> [ASSIGNMENT] In the material below, which lines hold the word "True"? Pick each one out.

== == ==

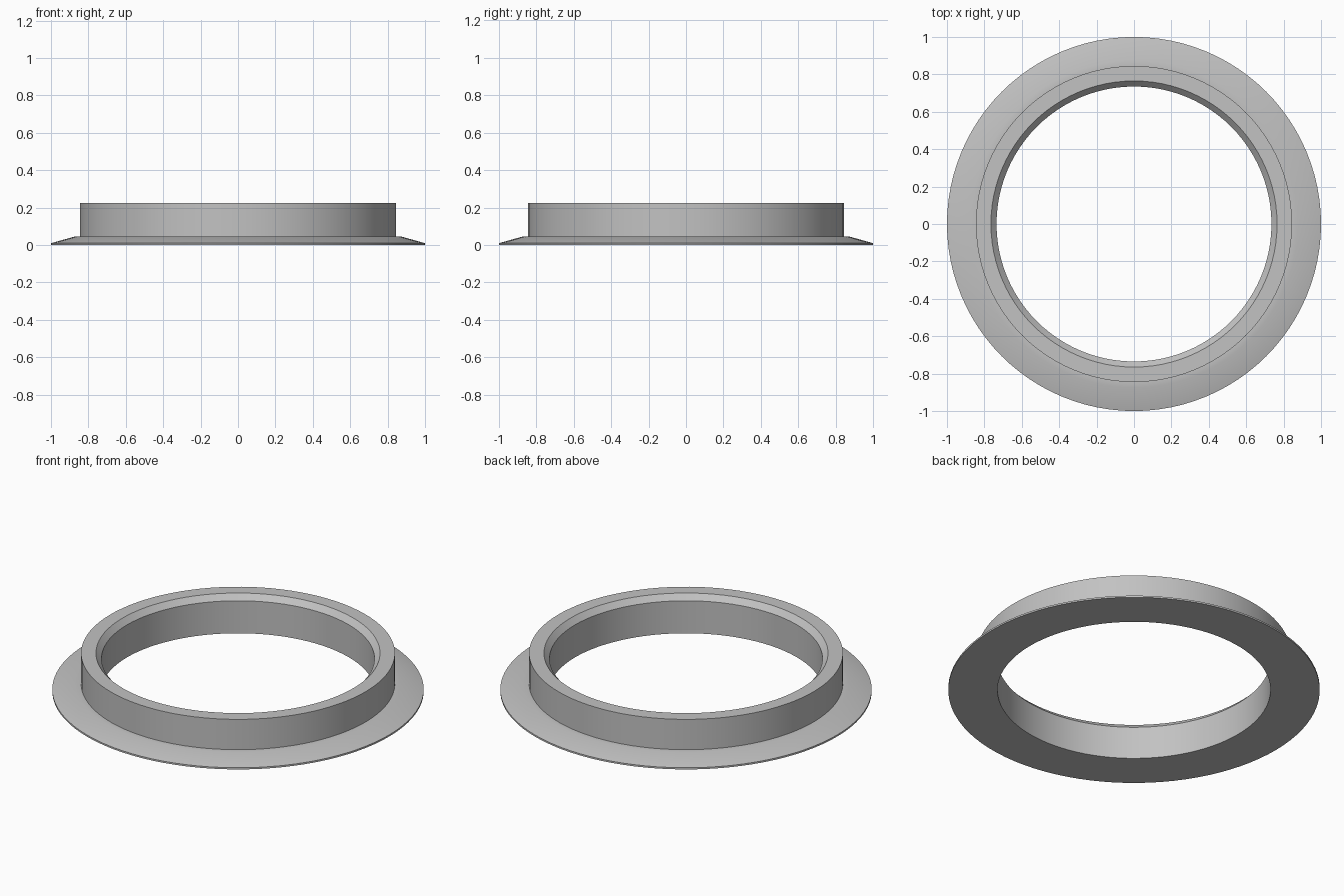
import bpy, bmesh, math

cube = bpy.data.objects.get("Cube")
if cube:
    bpy.data.objects.remove(cube, do_unlink=True)

SEGMENTS = 96

# Plain grey metal
grey = bpy.data.materials.new("grey_metal")
grey.use_nodes = True
color = (0.54, 0.54, 0.54, 1)
grey.diffuse_color = color
grey.node_tree.nodes["Principled BSDF"].inputs["Base Color"].default_value = color


def lathe(name, profile, material):
    """Revolve a closed (radius, height) profile around the z axis."""
    bm = bmesh.new()
    rings = []
    for i in range(SEGMENTS):
        a = math.tau * i / SEGMENTS
        rings.append([bm.verts.new((r * math.cos(a), r * math.sin(a), z))
                      for r, z in profile])
    n = len(profile)
    for i, ring in enumerate(rings):
        following = rings[(i + 1) % SEGMENTS]
        for j in range(n):
            k = (j + 1) % n
            bm.faces.new((ring[j], following[j], following[k], ring[k]))
    bmesh.ops.recalc_face_normals(bm, faces=bm.faces[:])
    mesh = bpy.data.meshes.new(name)
    bm.to_mesh(mesh)
    bm.free()
    mesh.materials.append(material)
    obj = bpy.data.objects.new(name, mesh)
    bpy.context.collection.objects.link(obj)
    return obj


# Collar with a sloped flange and a chamfered bore
ring = lathe("flanged_collar", [
    (0.735, 0.0), (1.0, 0.0), (1.0, 0.01),      # underside and thin rim
    (0.875, 0.045), (0.845, 0.045),             # sloped flange and its flat step
    (0.845, 0.225), (0.765, 0.225),             # outer wall and top face
    (0.735, 0.193),                             # bore chamfer
], grey)

bpy.ops.object.select_all(action='DESELECT')
ring.select_set(True)
bpy.context.view_layer.objects.active = ring
bpy.ops.object.shade_smooth_by_angle(angle=math.radians(30))
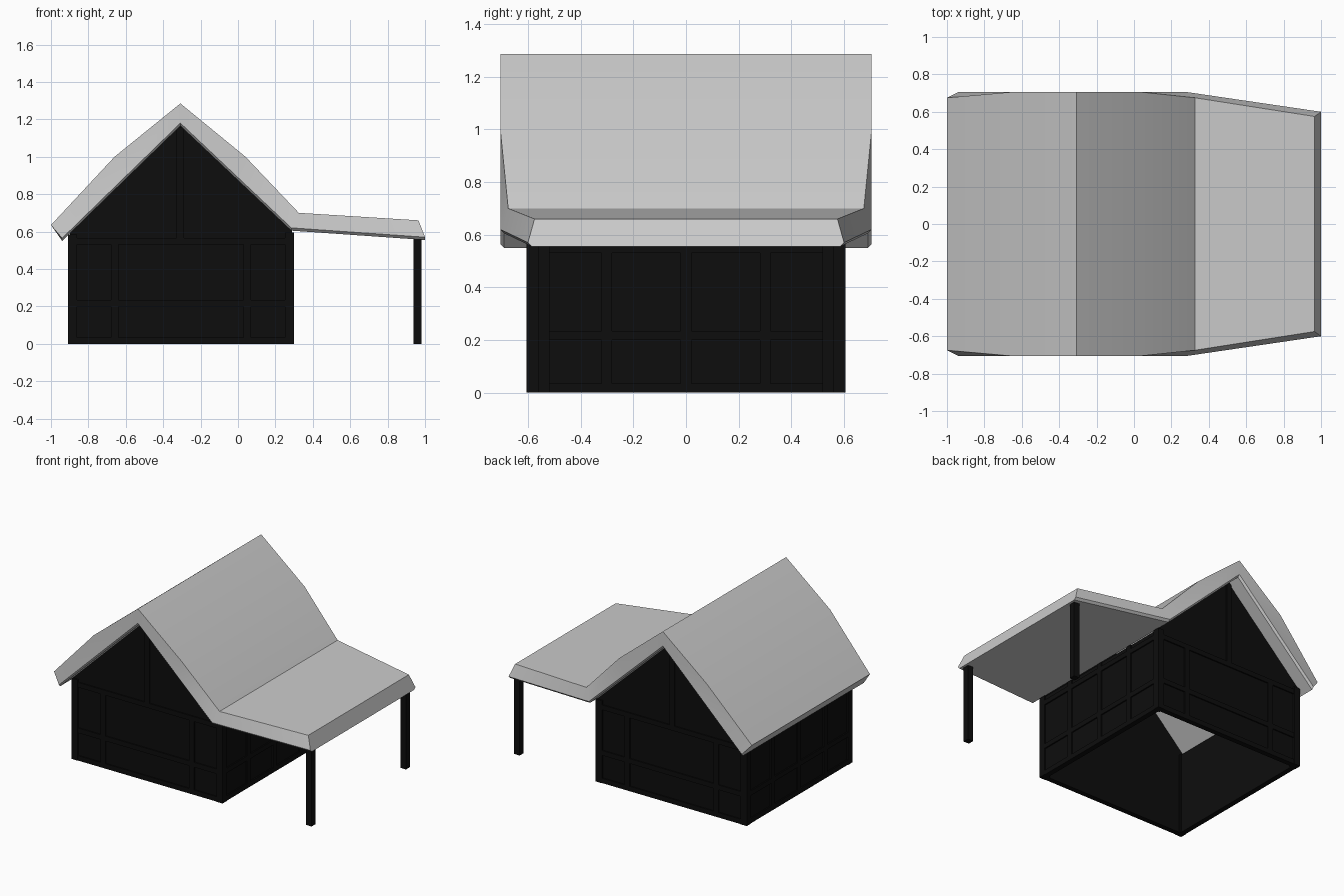
import bpy, bmesh, math

if "Cube" in bpy.data.objects:
    bpy.data.objects.remove(bpy.data.objects["Cube"], do_unlink=True)


def material(name, value):
    mat = bpy.data.materials.new(name)
    mat.use_nodes = True
    color = (value, value, value, 1)
    mat.diffuse_color = color
    mat.node_tree.nodes["Principled BSDF"].inputs["Base Color"].default_value = color
    return mat


roof_grey = material("roof grey", 0.6)
timber_black = material("timber black", 0.004)


def finish(name, bm, mat):
    bmesh.ops.recalc_face_normals(bm, faces=bm.faces[:])
    mesh = bpy.data.meshes.new(name)
    bm.to_mesh(mesh)
    bm.free()
    mesh.materials.append(mat)
    obj = bpy.data.objects.new(name, mesh)
    bpy.context.collection.objects.link(obj)
    return obj


def loft(name, rings, mat):
    """Join equal rings of points into a closed solid."""
    bm = bmesh.new()
    loops = [[bm.verts.new(p) for p in ring] for ring in rings]
    n = len(loops[0])
    for a, b in zip(loops, loops[1:]):
        for i in range(n):
            j = (i + 1) % n
            bm.faces.new((a[i], a[j], b[j], b[i]))
    bm.faces.new(loops[0])
    bm.faces.new(loops[-1])
    return finish(name, bm, mat)


def box(name, x, y, z, mat=timber_black):
    rings = [[(x[0], y[0], h), (x[1], y[0], h), (x[1], y[1], h), (x[0], y[1], h)] for h in z]
    return loft(name, rings, mat)


RIDGE_X = -0.308
LEFT, RIGHT, HALF = -0.91, 0.30, 0.605   # outer faces of the timber frame
INSET, DEPTH = 0.012, 0.04


def under_roof(x):
    """Height of the roof's underside over the house."""
    slope = 0.973 if x < RIDGE_X else 0.944
    return 1.165 - slope * abs(x - RIDGE_X)


# Roof: stations across the house, each with a top edge and a lower edge (x, z, half width)
stations = [
    ((-1.0, 0.635, 0.675), (-0.94, 0.55, 0.705)),
    ((-0.66, 1.0, 0.705), (-0.625, 0.857, 0.705)),
    ((RIDGE_X, 1.285, 0.705), (RIDGE_X, 1.165, 0.705)),
    ((0.04, 1.0, 0.705), (0.0, 0.874, 0.705)),
    ((0.325, 0.70, 0.675), (0.285, 0.605, 0.705)),
    ((0.965, 0.66, 0.575), (1.0, 0.555, 0.60)),
]
rings = []
for (tx, tz, ty), (bx, bz, by) in stations:
    side = [(tx, ty, tz), (bx, by, bz + 0.015), (bx, by - 0.015, bz)]
    rings.append(side + [(x, -y, z) for x, y, z in reversed(side)])
roof = loft("roof", rings, roof_grey)
bpy.ops.object.select_all(action="DESELECT")
roof.select_set(True)
bpy.context.view_layer.objects.active = roof
bpy.ops.object.shade_smooth_by_angle(angle=math.radians(25))

# Gable walls and their timber frames
rails = (0.0, 0.2, 0.53)
for label, s in (("front", -1), ("back", 1)):
    x0, x1 = LEFT + INSET, RIGHT - INSET
    outline = [(x0, 0), (x1, 0), (x1, under_roof(x1) + 0.01),
               (RIDGE_X, under_roof(RIDGE_X) + 0.01), (x0, under_roof(x0) + 0.01)]
    inner, outer = s * (HALF - DEPTH), s * (HALF - INSET)
    loft(label + "_gable_wall", [[(x, y, z) for x, z in outline] for y in (inner, outer)],
         timber_black)
    face = sorted((inner, s * (HALF - 0.003)))
    for z in rails:
        box(label + "_gable_rail", (LEFT + 0.01, RIGHT - 0.01), face, (z, z + 0.035))
    for x in (-0.66, 0.05):
        box(label + "_gable_stud", (x - 0.02, x + 0.02), face, (0, 0.55))
    box(label + "_king_post", (RIDGE_X - 0.02, RIDGE_X + 0.02), face, (0.55, 1.16))

# Long walls with studs and rails
for label, edge, s in (("right", LEFT, -1), ("left", RIGHT, 1)):
    top = under_roof(edge) + 0.005
    inner, outer = edge - s * DEPTH, edge - s * INSET
    box(label + "_wall", sorted((inner, outer)), (-HALF + INSET, HALF - INSET), (0, top))
    face = sorted((inner, edge - s * 0.003))
    for z in rails:
        box(label + "_wall_rail", face, (-HALF + 0.01, HALF - 0.01), (z, z + 0.035))
    for y in (-0.3, 0.0, 0.3):
        box(label + "_wall_stud", face, (y - 0.02, y + 0.02), (0, top))
    # Corner posts
    for c in (-1, 1):
        box(label + "_corner_post", sorted((edge, edge - s * 0.05)),
            sorted((c * HALF, c * (HALF - 0.05))), (0, top))

# Porch posts
for label, s in (("front", -1), ("back", 1)):
    box(label + "_porch_post", (0.938, 0.982), (s * 0.54 - 0.022, s * 0.54 + 0.022), (0, 0.57))
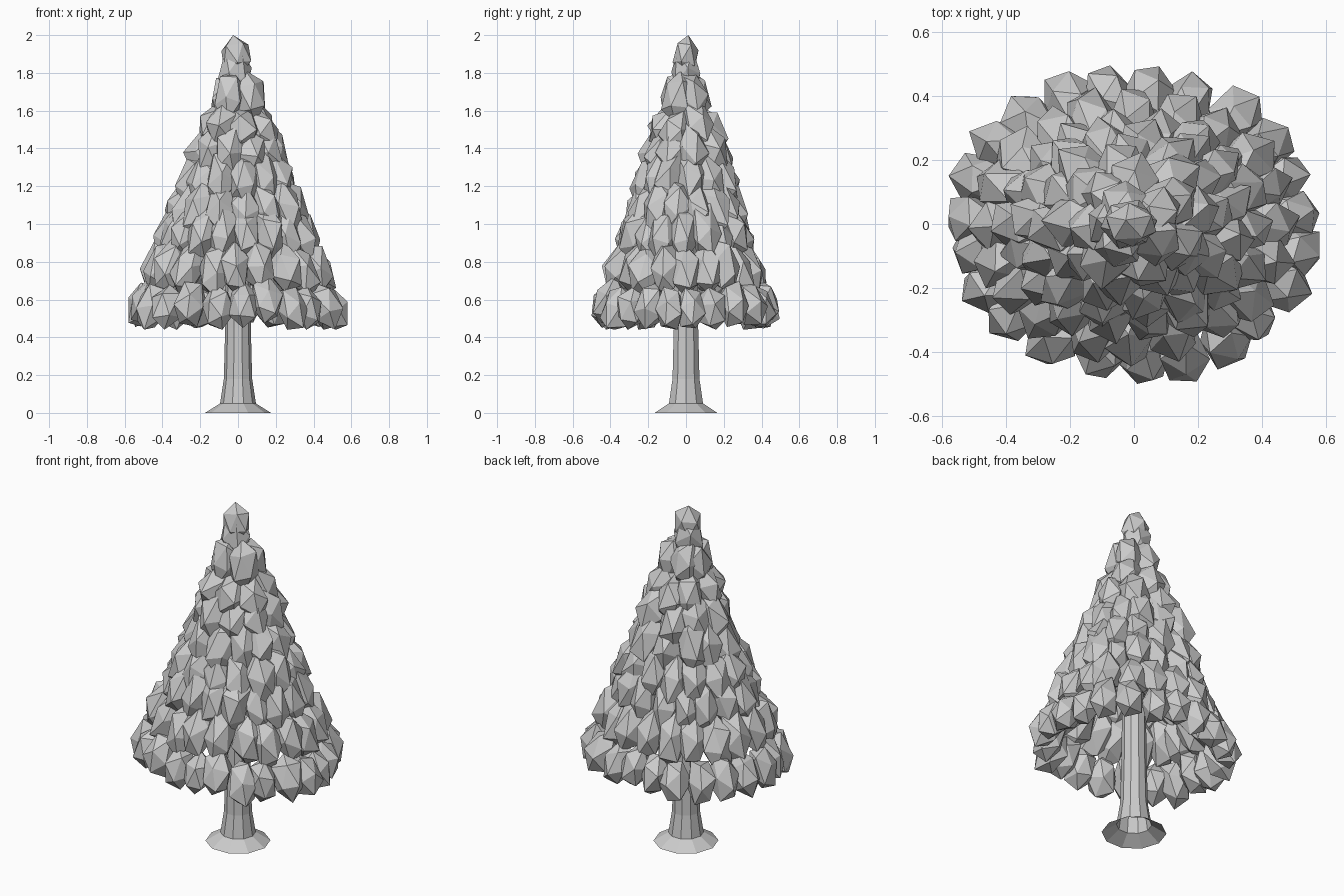
import bpy, bmesh, math, random
from mathutils import Vector, Matrix, Euler

if "Cube" in bpy.data.objects:
    bpy.data.objects.remove(bpy.data.objects["Cube"])

random.seed(7)


def finish(name, bm):
    mesh = bpy.data.meshes.new(name)
    bm.to_mesh(mesh)
    bm.free()
    obj = bpy.data.objects.new(name, mesh)
    bpy.context.collection.objects.link(obj)
    return obj


def lathe(name, profile, sides):
    """Low-poly turned tube from (radius, height) pairs, open underneath."""
    bm = bmesh.new()
    rings = []
    for r, z in profile:
        rings.append([bm.verts.new((r * math.cos(math.tau * i / sides),
                                    r * math.sin(math.tau * i / sides), z))
                      for i in range(sides)])
    for a, b in zip(rings, rings[1:]):
        for i in range(sides):
            j = (i + 1) % sides
            bm.faces.new((a[i], a[j], b[j], b[i]))
    bm.faces.new(rings[-1])
    return finish(name, bm)


def add_clump(bm, centre, angle, size, lean=0.0, jitter=0.12):
    """One faceted leaf clump: a randomly turned, uneven icosahedron leaning inward."""
    spin = Euler([random.uniform(0, math.tau) for _ in range(3)]).to_matrix().to_4x4()
    shear = Matrix.Identity(4)
    shear[0][2] = -lean
    place = (Matrix.Translation(centre) @ Matrix.Rotation(angle, 4, 'Z') @ shear
             @ Matrix.Diagonal((*size, 1)) @ spin)
    clump = bmesh.ops.create_icosphere(bm, subdivisions=1, radius=1)["verts"]
    for v in clump:
        v.co = place @ (v.co * random.uniform(1 - jitter, 1 + jitter))


def tier(name, z, rx, ry, count, size, lean):
    """Elliptical ring of clumps whose outer edge is rx by ry."""
    bm = bmesh.new()
    phase = random.uniform(0, 1)
    for i in range(count):
        a = math.tau * (i + phase + random.uniform(-0.15, 0.15)) / count
        inset = size[0] * 0.92 + random.uniform(-0.015, 0.015)
        centre = Vector(((rx - inset) * math.cos(a), (ry - inset) * math.sin(a),
                         z + random.uniform(-0.02, 0.02)))
        add_clump(bm, centre, a, size, lean)
    # keep the lowest skirt inside the silhouette
    for v in bm.verts:
        v.co.z = max(v.co.z, 0.44)
        v.co.x = max(-0.58, min(0.58, v.co.x))
        v.co.y = max(-0.5, min(0.5, v.co.y))
    return finish(name, bm)


# Trunk with flared foot, running up inside the foliage
lathe("trunk", [(0.175, 0), (0.095, 0.05), (0.075, 0.18), (0.068, 0.45), (0.06, 1.2)], 10)

# Foliage tiers: height, x radius, y radius, clump count, clump half-sizes, inward lean
tiers = [
    (0.57, 0.59, 0.505, 23, (0.095, 0.085, 0.130), 0.20),
    (0.77, 0.515, 0.43, 20, (0.105, 0.088, 0.150), 0.30),
    (0.95, 0.435, 0.37, 18, (0.105, 0.085, 0.160), 0.30),
    (1.09, 0.385, 0.33, 15, (0.105, 0.088, 0.150), 0.30),
    (1.24, 0.320, 0.285, 12, (0.110, 0.088, 0.160), 0.25),
    (1.39, 0.265, 0.235, 9, (0.105, 0.090, 0.150), 0.25),
    (1.51, 0.220, 0.200, 7, (0.105, 0.088, 0.130), 0.25),
    (1.67, 0.150, 0.135, 5, (0.085, 0.085, 0.140), 0.15),
]
for n, (z, rx, ry, count, size, lean) in enumerate(tiers, 1):
    tier(f"foliage_tier_{n}", z, rx, ry, count, size, lean)

# Blunt crown on top
bm = bmesh.new()
add_clump(bm, Vector((-0.015, 0, 1.82)), 0, (0.090, 0.080, 0.15), jitter=0.04)
add_clump(bm, Vector((-0.01, 0, 1.91)), 0, (0.085, 0.072, 0.11), jitter=0.04)
top = max(v.co.z for v in bm.verts)
for v in bm.verts:
    v.co.z += 2.0 - top
finish("crown_tip", bm)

== == ==

> [RESPONSE TO THE TASK]
    bpy.data.objects.remove(cube, do_unlink=True)
grey.use_nodes = True
ring.select_set(True)
    bpy.data.objects.remove(bpy.data.objects["Cube"], do_unlink=True)
    mat.use_nodes = True
roof.select_set(True)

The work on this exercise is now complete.